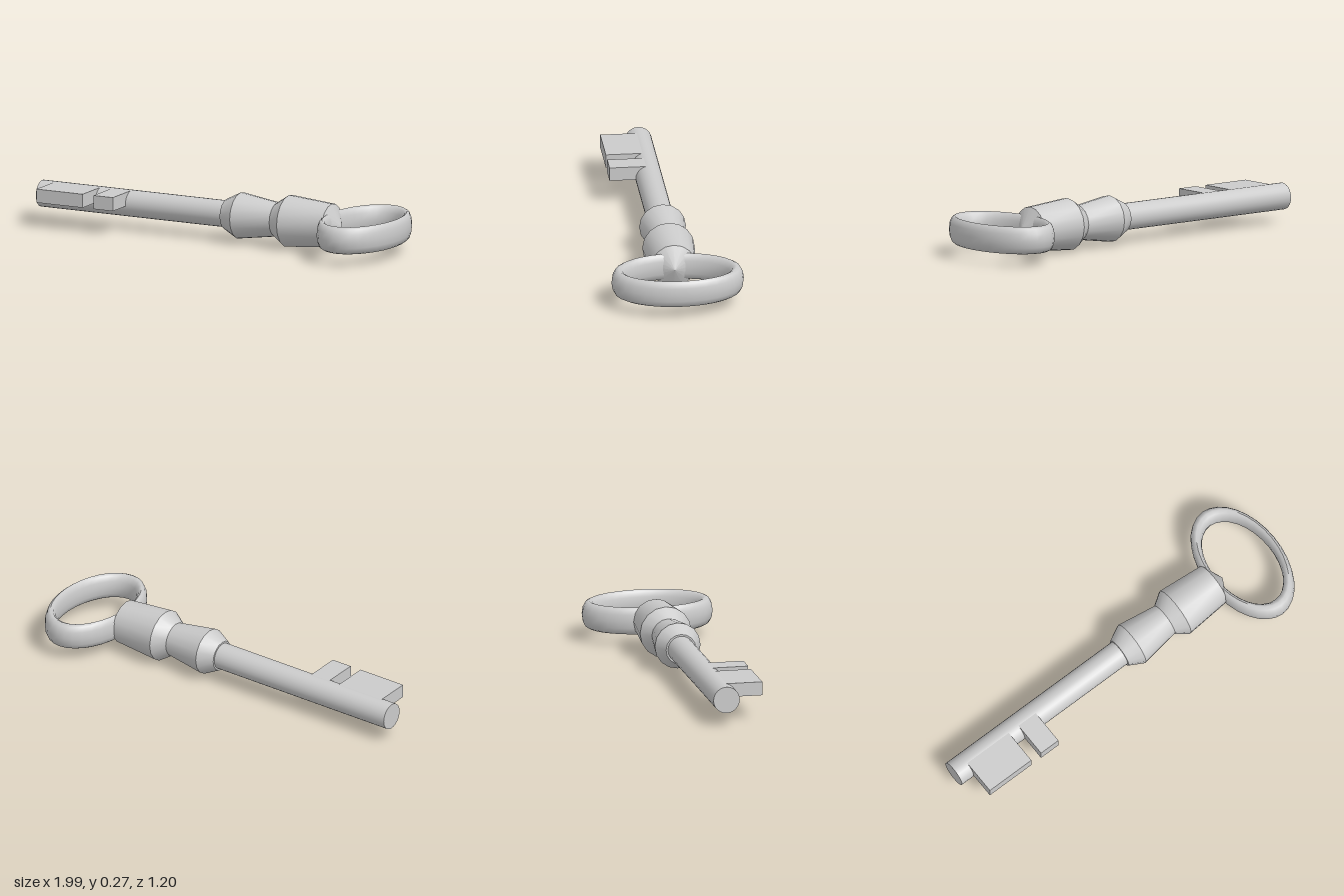
import * as THREE from 'three';
import { toCreasedNormals } from 'three/addons/utils/BufferGeometryUtils.js';

const material = new THREE.MeshStandardMaterial({ color: 0xcccccc });

function addPart(parent, name, geometry) {
  const mesh = new THREE.Mesh(geometry, material);
  mesh.name = name;
  parent.add(mesh);
  return mesh;
}

// Turned solid along +x from [distance, radius] pairs, with sharp rims
function turned(profile, sides) {
  const points = profile.map(([s, r]) => new THREE.Vector2(r, s));
  const geometry = new THREE.LatheGeometry(points, sides).rotateZ(-Math.PI / 2);
  return toCreasedNormals(geometry, 0.45);
}

export function createModel() {
  const model = new THREE.Group();
  model.name = 'key';

  // Local frame: tip at the origin, x along the key, z towards the bits
  const body = new THREE.Group();
  body.name = 'keyBody';
  body.position.set(-0.97, 0.137, -0.535);
  body.rotation.y = -THREE.MathUtils.degToRad(25.4);
  model.add(body);

  // Round shaft with a flat tip
  addPart(body, 'shaft', turned([[0, 0], [0, 0.07], [1.15, 0.07], [1.15, 0]], 24));

  // Collar with two swellings, ending in a shallow cone inside the bow
  addPart(body, 'collar', turned([
    [1.09, 0], [1.09, 0.08], [1.172, 0.122], [1.388, 0.09],
    [1.457, 0.137], [1.71, 0.116], [1.77, 0],
  ], 16));

  // Flat rectangular bits on the upper half of the shaft
  for (const [start, end] of [[0.077, 0.35], [0.414, 0.528]]) {
    const bit = addPart(body, 'bit', new THREE.BoxGeometry(end - start, 0.072, 0.207));
    bit.position.set((start + end) / 2, 0.032, 0.1035);
  }

  // Oval bow: a torus stretched across the key, with a tall section
  const bow = new THREE.TorusGeometry(0.89, 0.11, 12, 32);
  bow.rotateX(Math.PI / 2);
  bow.scale(0.213, 0.072 / 0.11, 0.346);
  bow.computeVertexNormals();
  addPart(body, 'bow', toCreasedNormals(bow, 1.2)).position.x = 1.902;

  return model;
}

Goal of the exercise> Would you please reproduce verbatim the run of lines that opens the listing and ends with the line holding "of the shaft", and only that run, leaving every picture out?

Solution>
import * as THREE from 'three';
import { toCreasedNormals } from 'three/addons/utils/BufferGeometryUtils.js';

const material = new THREE.MeshStandardMaterial({ color: 0xcccccc });

function addPart(parent, name, geometry) {
  const mesh = new THREE.Mesh(geometry, material);
  mesh.name = name;
  parent.add(mesh);
  return mesh;
}

// Turned solid along +x from [distance, radius] pairs, with sharp rims
function turned(profile, sides) {
  const points = profile.map(([s, r]) => new THREE.Vector2(r, s));
  const geometry = new THREE.LatheGeometry(points, sides).rotateZ(-Math.PI / 2);
  return toCreasedNormals(geometry, 0.45);
}

export function createModel() {
  const model = new THREE.Group();
  model.name = 'key';

  // Local frame: tip at the origin, x along the key, z towards the bits
  const body = new THREE.Group();
  body.name = 'keyBody';
  body.position.set(-0.97, 0.137, -0.535);
  body.rotation.y = -THREE.MathUtils.degToRad(25.4);
  model.add(body);

  // Round shaft with a flat tip
  addPart(body, 'shaft', turned([[0, 0], [0, 0.07], [1.15, 0.07], [1.15, 0]], 24));

  // Collar with two swellings, ending in a shallow cone inside the bow
  addPart(body, 'collar', turned([
    [1.09, 0], [1.09, 0.08], [1.172, 0.122], [1.388, 0.09],
    [1.457, 0.137], [1.71, 0.116], [1.77, 0],
  ], 16));

  // Flat rectangular bits on the upper half of the shaft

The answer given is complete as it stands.